Lies, manipulations, hatred should not resume after Sandy

As disastrous as Hurricane Sandy is proving to be, she is drowning out at least some of the most vitriolic campaigning of the season. No doubt the barrage will resume after Sandy weakens, but for now, at least, politicians have realized that fact-free bickering is not what residents of the Eastern Seaboard most want to hear. People who are worried that their neighborhoods or even their communities might be devastated, with destruction threatening schools, utilities, roads and bridges, as well as homes, don’t want to believe that the next president of the United States is evil incarnate.

Neither major-party candidate is, of course. They have different philosophies, different sets of influences and different goals — substantive differences upon which voters should base their decision — but despite the shrill tone of the propaganda distributed on their behalf, neither wants to drive the nation into bankruptcy or the middle class out of existence. When they’re not running for election, both of them are decent men.

Even before Sandy began swirling far out in the Atlantic, hardly anyone truly was listening to substance of the nastiness. Most voters, huge majorities in each party, had already made up their minds, and almost nothing anyone could possibly say would sway them.

Some recognized the rhetoric for what it was — mostly nonsense, anchored only by tiny, well-spun grains of truth — and ignored it from the beginning. Many Americans are adept at separating fact from fiction and are not inclined to allow themselves to be manipulated

Others ate up what their own party was serving them, swallowing a lot of it whole, and expressed outrage at the lies being proffered by people trying to ruin this country, state, county, etc. For them, the negativity has been largely recreational.

But did many people change their minds and vote differently than they had planned to vote in mid-summer? Very, very few.

Hurricane Sandy gives presidential candidates an opportunity to behave presidentially. They can express concern for those affected by the storm. They can acknowledge that some circumstances are beyond the ability of individuals to mitigate. They can discuss the appropriate role of government in disaster recovery. They should not, under any circumstances, pose for photo ops while filling sandbags and boarding up windows.

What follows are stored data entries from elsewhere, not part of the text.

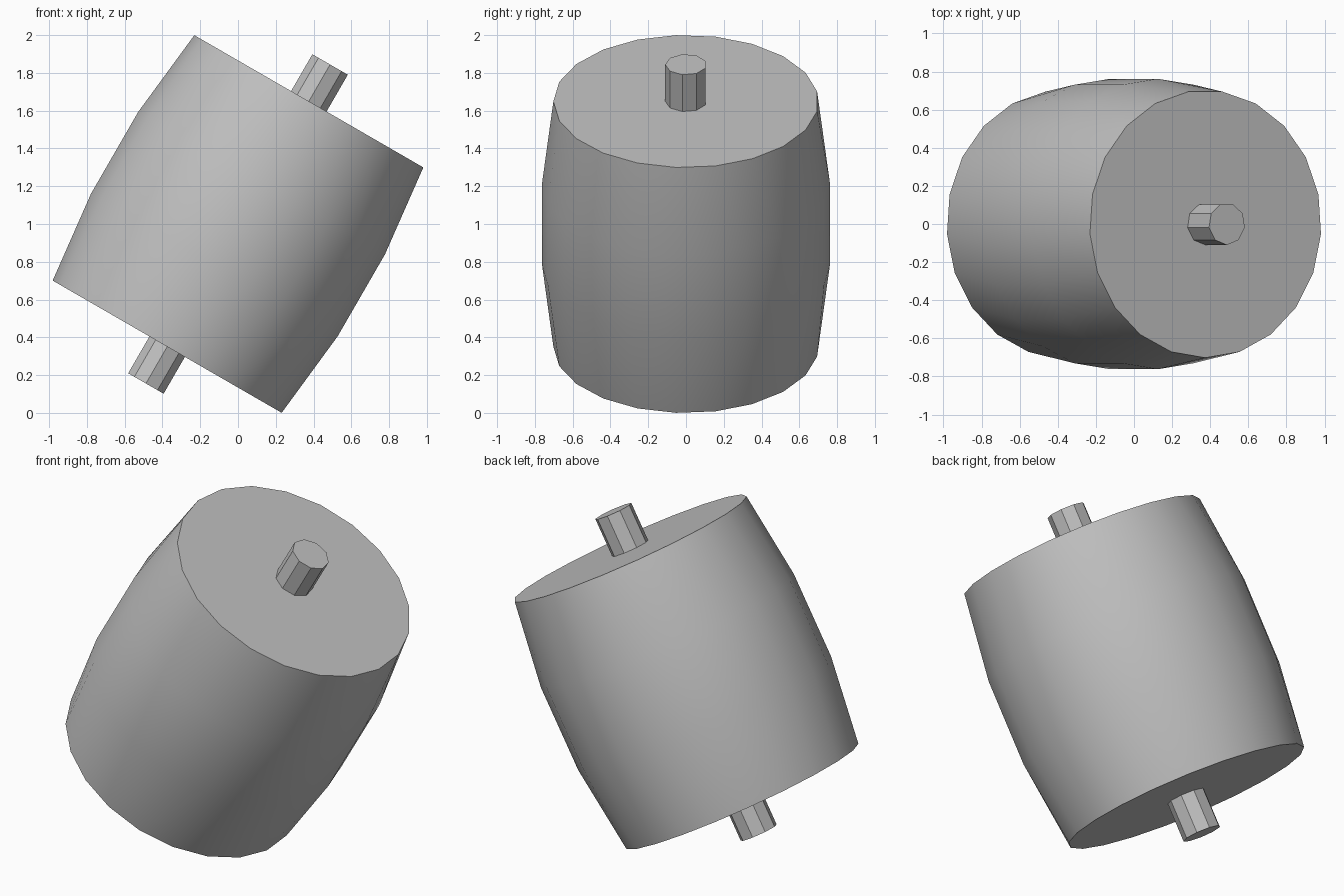
import bpy
import bmesh
from math import cos, sin, pi, radians
from mathutils import Matrix

cube = bpy.data.objects.get("Cube")
if cube:
    bpy.data.objects.remove(cube, do_unlink=True)

# One plain grey for the whole model
grey = bpy.data.materials.new("plain grey")
grey.use_nodes = True
colour = (0.53, 0.53, 0.53, 1)
grey.diffuse_color = colour
grey.node_tree.nodes["Principled BSDF"].inputs["Base Color"].default_value = colour

TILT = Matrix.Translation((0, 0, 1)) @ Matrix.Rotation(radians(30), 4, 'Y')


def turned_solid(name, rings):
    """Convex solid through rings of (height, radius, sides), tilted into place."""
    bm = bmesh.new()
    for height, radius, sides in rings:
        for i in range(sides):
            a = 2 * pi * i / sides - pi / 2
            bm.verts.new((radius * cos(a), radius * sin(a), height))
    bmesh.ops.convex_hull(bm, input=bm.verts[:])
    # Merge the flat triangles into clean caps and panels
    bmesh.ops.dissolve_limit(bm, angle_limit=radians(0.5),
                             verts=bm.verts[:], edges=bm.edges[:])
    bmesh.ops.recalc_face_normals(bm, faces=bm.faces[:])
    bm.transform(TILT)
    mesh = bpy.data.meshes.new(name)
    bm.to_mesh(mesh)
    bm.free()
    mesh.materials.append(grey)
    obj = bpy.data.objects.new(name, mesh)
    bpy.context.collection.objects.link(obj)
    bpy.ops.object.select_all(action='DESELECT')
    obj.select_set(True)
    bpy.context.view_layer.objects.active = obj
    bpy.ops.object.shade_smooth_by_angle(angle=radians(30))
    return obj


# Bulging drum with flat ends
turned_solid("barrel_body", [(-0.75, 0.702, 21), (-0.25, 0.762, 22),
                             (0.25, 0.762, 22), (0.75, 0.702, 21)])

# Axle pins standing out of both ends
for name, side in (("upper_pin", 1), ("lower_pin", -1)):
    turned_solid(name, [(side * 0.7, 0.11, 9), (side * 0.975, 0.11, 9)])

And when Sandy spins down into silence, they can decline to rejoin the frenzy, and discourage their supporters from whipping it back up as well.

Manipulation, intimidation, obfuscation and downright lies should have no place in American politics. We are better than that. Elections should be won on principles, not purchased with Super PAC dollars.

Politicians and political machines have demonstrated no interest in changing the tone of this election. Voters could. They behave civilly in personal conversations, in letters to the editor, and at the polls. They can vote carefully and sensibly and not allow themselves to be swayed by scare tactics.

The United States of America is better than this. Voters are smarter than this. Politicians have more to offer than this.

Now, in the face of a hurricane, would be a good time to clean up our political act.